[cabfpub] Browser UI Future - Chrome

Ryan Sleevi sleevi at google.com
Thu Jul 20 12:09:49 MST 2017


On today's call, some CA members expressed unfamiliarity with the
public goals of the Chrome team regarding the future of browser UI
related to TLS. While these have been shared in past meetings, I
realize there's no single, comprehensive post that contains the past
discussions, so hopefully this can serve as a useful starting point in
understanding both where we were, where we are, and where we're going.

Our basic plan was first shared in 2014, at
https://www.chromium.org/Home/chromium-security/marking-http-as-non-secure
, and we've been working towards that for the past several years.

You can see some of that progress at
https://security.googleblog.com/2015/10/simplifying-page-security-icon-in-chrome.html
, https://blog.chromium.org/2016/09/moving-towards-more-secure-web.html
, and https://blog.chromium.org/2017/04/next-steps-toward-more-connection.html
- each moving us closer to that overall plan.

To understand some of the peer-reviewed research that has supported
and informed these changes, the following literature may be helpful:
https://research.google.com/pubs/pub41323.html
https://research.google.com/pubs/pub41927.html
https://research.google.com/pubs/pub43265.html
https://research.google.com/pubs/pub45366.html
https://research.google.com/pubs/pub45374.html

Hopefully, this helps CAs be aware of where our long-term goal is for
the connection security indicators, which only refer to the connection
security of the transport to the domain specified in the URL, based on
both the available and continued research into seeing the Web more
encrypted.

It is important as well to remember that our most important and
significant goal is to see the Web encrypted by default, which is in
line with other organizations, such as
the IAB ( https://www.iab.org/2014/11/14/iab-statement-on-internet-confidentiality/
) and the W3C ( https://w3ctag.github.io/web-https/ ). UI that
promotes HTTP, as it does today, by virtue of giving no indicators
positive or negative, harms those goals.
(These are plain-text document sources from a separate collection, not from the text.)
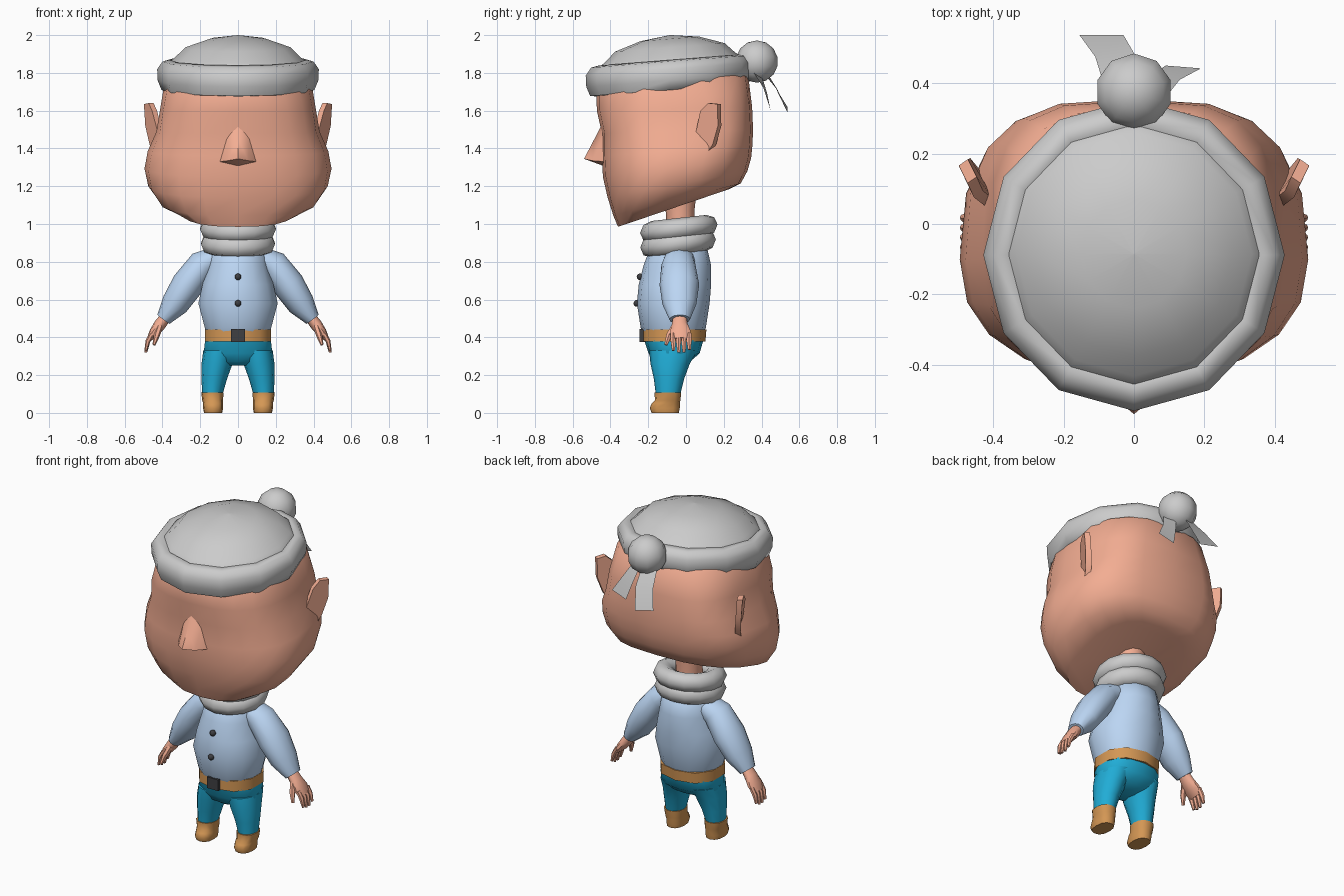
import bpy, bmesh, math
from mathutils import Vector as V

if "Cube" in bpy.data.objects:
    bpy.data.objects.remove(bpy.data.objects["Cube"])


def mat(name, r, g, b):
    m = bpy.data.materials.new(name)
    m.diffuse_color = (r, g, b, 1)
    m.use_nodes = True
    m.node_tree.nodes["Principled BSDF"].inputs["Base Color"].default_value = m.diffuse_color
    return m


SKIN = mat("skin", .90, .42, .29)
SHIRT = mat("light_blue", .50, .67, .90)
TEAL = mat("teal", .015, .42, .68)
TAN = mat("tan", .66, .31, .09)
DARK = mat("dark", .05, .05, .055)


def finish(name, bm, m=None, mirror=False, angle=50):
    bmesh.ops.recalc_face_normals(bm, faces=bm.faces)
    me = bpy.data.meshes.new(name)
    bm.to_mesh(me)
    bm.free()
    me.shade_smooth()
    me.set_sharp_from_angle(angle=math.radians(angle))
    if m:
        me.materials.append(m)
    ob = bpy.data.objects.new(name, me)
    bpy.context.collection.objects.link(ob)
    if mirror:
        ob.modifiers.new("mirror", 'MIRROR')
    return ob


def ring(w, yf, yb, zf, zb=None, cx=0, n=12, p=2.0, pb=None, yc=None):
    """Superellipse ring from front yf to back yb, tilted from zf to zb; pb squares the back."""
    zb = zf if zb is None else zb
    yc = (yf + yb) / 2 if yc is None else yc
    pts = []
    for i in range(n):
        a = 2 * math.pi * i / n - math.pi / 2
        c, s = math.cos(a), math.sin(a)
        e = 2 / (pb if pb and s > 0 else p)
        x = cx + math.copysign(abs(c) ** e, c) * w
        y = yc + abs(s) ** e * ((yb - yc) if s > 0 else (yf - yc))
        t = (y - yf) / (yb - yf) if yb != yf else .5
        pts.append(V((x, y, zf + (zb - zf) * t)))
    return pts


def loft(name, rings, m=None, wrap=False, **kw):
    bm = bmesh.new()
    vs = [[bm.verts.new(p) for p in r] for r in rings]
    n = len(vs[0])
    pairs = list(zip(vs, vs[1:])) + ([(vs[-1], vs[0])] if wrap else [])
    for a, b in pairs:
        for i in range(n):
            j = (i + 1) % n
            bm.faces.new((a[i], a[j], b[j], b[i]))
    if not wrap:
        bm.faces.new(vs[0][::-1])
        bm.faces.new(vs[-1])
    return finish(name, bm, m, **kw)


def lathe(name, profile, cy, cz, slope, n=12, ys=1.0, wrap=False, **kw):
    """Turned shape, stretched by ys along y, with a slight tilt to the front."""
    return loft(name, [ring(r, cy - r * ys, cy + r * ys, cz + z - slope * r, cz + z + slope * r, n=n)
                       for r, z in profile], wrap=wrap, **kw)


def tube(name, path, m, n=10):
    """Mirrored limb; each path item is x, y, z, radius across, radius along y."""
    pts = [V(q[:3]) for q in path]
    rings = []
    for i, q in enumerate(path):
        d = (pts[min(i + 1, len(pts) - 1)] - pts[max(i - 1, 0)]).normalized()
        u = d.cross(V((0, 1, 0))).normalized()
        v = u.cross(d)
        rings.append([pts[i] + u * q[3] * math.cos(2 * math.pi * k / n)
                      + v * q[4] * math.sin(2 * math.pi * k / n) for k in range(n)])
    return loft(name, rings, m, mirror=True)


def oval(cr, rr, rz, n=8):
    return [(cr + rr * math.cos(2 * math.pi * k / n), rz * math.sin(2 * math.pi * k / n))
            for k in range(n)]


# head: stacked tilted rings, chin low at the front, nape higher at the back
head = [(.985, 1.185, .30, -.36, .23, 2.6, 2.6), (1.045, 1.215, .415, -.385, .29, 2.5, 2.7),
        (1.14, 1.28, .475, -.415, .325, 2.4, 2.7), (1.25, 1.35, .495, -.44, .345, 2.3, 2.7),
        (1.36, 1.42, .478, -.445, .352, 2.3, 3), (1.48, 1.50, .432, -.445, .355, 2.4, 3.3),
        (1.60, 1.62, .412, -.472, .35, 2.4, 3.2), (1.73, 1.78, .388, -.475, .33, 2.1, 2.7),
        (1.82, 1.84, .33, -.40, .26, 2, 2)]
loft("head", [ring(w, yf, yb, zf, zb, n=20, p=p, pb=pb, yc=-.10)
              for zf, zb, w, yf, yb, p, pb in head], SKIN)

# nose: wedge with rounded nostril sides
bm = bmesh.new()
top, tip, base = [bm.verts.new(c) for c in ((0, -.44, 1.54), (0, -.54, 1.345), (0, -.43, 1.305))]
bridge = bm.verts.new((0, -.485, 1.45))
for s in (-1, 1):
    wing = bm.verts.new((s * .10, -.43, 1.33))
    side = bm.verts.new((s * .06, -.435, 1.46))
    alar = bm.verts.new((s * .055, -.495, 1.335))
    for f in ((top, side, bridge), (bridge, side, alar), (bridge, alar, tip), (side, wing, alar),
              (tip, alar, base), (alar, wing, base)):
        bm.faces.new(f)
finish("nose", bm, SKIN, angle=75)

# ears: slanted slabs
outline = [(.41, .06, 1.48), (.442, .085, 1.60), (.46, .125, 1.64), (.485, .175, 1.635),
           (.478, .178, 1.52), (.455, .15, 1.42), (.43, .10, 1.345), (.39, .06, 1.35)]
off = V((.013, -.009, 0))
loft("ears", [[V(p) - off for p in outline], [V(p) + off for p in outline]], SKIN,
     mirror=True, angle=40)

# hat: rolled brim, low dome, bobble and two knot tails
brim = [(.425, -.03), (.428, .03), (.40, .07), (.36, .078), (.33, .05), (.33, -.04), (.37, -.085), (.405, -.08)]
lathe("hat_brim", brim, -.088, 1.79, .08, ys=1.035, wrap=True, angle=60)
lathe("hat_dome", [(.385, 0), (.365, .068), (.335, .09), (.28, .145), (.15, .19), (.002, .21)],
      -.085, 1.79, .08, ys=1.035)
bm = bmesh.new()
bmesh.ops.create_uvsphere(bm, u_segments=10, v_segments=7, radius=.112)
bmesh.ops.translate(bm, verts=bm.verts, vec=(0, .375, 1.86))
finish("hat_bobble", bm)
tails = [[(-.09, .41, 1.80), (0, .43, 1.80), (-.11, .475, 1.72), (0, .485, 1.71),
          (-.155, .537, 1.62), (-.03, .537, 1.59)],
         [(.03, .40, 1.79), (.09, .36, 1.80), (.06, .43, 1.69), (.13, .41, 1.72),
          (.09, .45, 1.59), (.19, .442, 1.62)]]
for k, pts in enumerate(tails):
    bm = bmesh.new()
    v = [bm.verts.new(p) for p in pts]
    for i in (0, 2):
        bm.faces.new((v[i], v[i + 1], v[i + 3], v[i + 2]))
    finish(f"hat_tail_{k + 1}", bm)

# neck and double rolled scarf
lathe("neck", [(.08, -.2), (.075, .06), (.085, .14)], -.03, 1.0, .2, m=SKIN)
lathe("scarf_lower", oval(.14, .06, .06), -.042, .897, .11, wrap=True, n=14, angle=60)
lathe("scarf_upper", oval(.145, .06, .057), -.038, .975, .11, wrap=True, n=14, angle=60)

# shirt body, sleeves and buttons
shirt = [(.42, .172, -.225, .09), (.45, .18, -.24, .105), (.58, .215, -.26, .125), (.68, .192, -.25, .133),
         (.78, .165, -.225, .133), (.86, .15, -.195, .115), (.90, .11, -.14, .06)]
loft("shirt", [ring(w, yf, yb, z, n=14, p=2.1) for z, w, yf, yb in shirt], SHIRT)
tube("sleeves", [(.12, -.035, .82, .06, .08), (.185, -.04, .785, .08, .09), (.268, -.035, .678, .085, .105),
                 (.335, -.035, .575, .073, .09), (.395, -.033, .495, .04, .055)], SHIRT, 12)
for z, y in ((.72, -.243), (.58, -.26)):
    bm = bmesh.new()
    bmesh.ops.create_uvsphere(bm, u_segments=10, v_segments=6, radius=.018)
    bmesh.ops.translate(bm, verts=bm.verts, vec=(0, y, z))
    finish("button", bm, DARK)

# hands: flattened palm, four fingers, thumb
tube("palms", [(.385, -.033, .505, .03, .038), (.415, -.033, .465, .032, .044), (.445, -.03, .425, .026, .058),
               (.47, -.028, .39, .014, .048)], SKIN)
for k in range(4):
    y, drop = -.068 + .028 * k, (.01, 0, 0, .015)[k]
    tube(f"finger_{k + 1}", [(.455, y, .42, .013, .015), (.477, y, .38, .013, .015),
                             (.488, y + .002, .32 + drop, .007, .009)], SKIN, 6)
tube("thumbs", [(.415, -.06, .455, .017, .02), (.43, -.09, .41, .016, .017),
                (.445, -.107, .36, .008, .009)], SKIN, 6)

# belt and buckle
loft("belt", [ring(w, yf, yb, z, n=10, p=2.3) for z, w, yf, yb in
              ((.378, .183, -.235, .103), (.442, .183, -.235, .108))], TAN)
bm = bmesh.new()
bmesh.ops.create_cube(bm, size=1)
bmesh.ops.scale(bm, verts=bm.verts, vec=(.075, .03, .068))
bmesh.ops.translate(bm, verts=bm.verts, vec=(0, -.23, .41))
finish("buckle", bm, DARK)

# trousers: hips and legs
hips = [(.25, .06, -.14, -.03), (.27, .14, -.172, .02), (.315, .186, -.198, .072), (.385, .178, -.222, .092)]
loft("trouser_hips", [ring(w, yf, yb, z, n=14, p=2.3) for z, w, yf, yb in hips], TEAL, angle=80)
legs = [(.10, .135, .054, -.16, -.03), (.18, .126, .068, -.17, -.01), (.26, .111, .082, -.188, .02),
        (.33, .098, .086, -.195, .06)]
loft("trouser_legs", [ring(w, yf, yb, z, cx=cx, n=12) for z, cx, w, yf, yb in legs], TEAL, mirror=True)

# boots: rounded toe, flared cuff
boots = [(0, .132, .048, -.182, -.038), (.025, .132, .053, -.192, -.033), (.05, .132, .052, -.182, -.032),
         (.065, .134, .055, -.165, -.03), (.108, .136, .059, -.166, -.025)]
loft("boots", [ring(w, yf, yb, z, cx=cx, n=12, p=2.4) for z, cx, w, yf, yb in boots], TAN, mirror=True)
Thus, our focus is on
introducing negative indicators that accurately reflect when there is
no connection security, while also working to reduce the confusion
introduced by the myriad of positive indicators by aligning to a
single, neutral state.

That said, the UI is merely a second-order side-effect of this overall
effort, which includes a broad spectrum of efforts ranging from
working with sites and CDNs to migrate to HTTPS, such as via our HTTPS
Transparency Report, and working in various standards fora on
improving both the performance of HTTPS as well as the ease in
deploying it. Hopefully, in a similar vein, the CA/Browser Forum will
be able to focus our collaborative energies and resources towards the
important and challenging effort of ensuring that TLS is simple and
easy for site operators to deploy and update. For example, by
exploring ways to improve automation - potentially by even mandating
support - we might be able to more significantly help secure the
Internet, by ensuring communications remain confidential to the domain
in the URL, and that site operators can easily obtain certificates for
their domains.


More information about the Public mailing list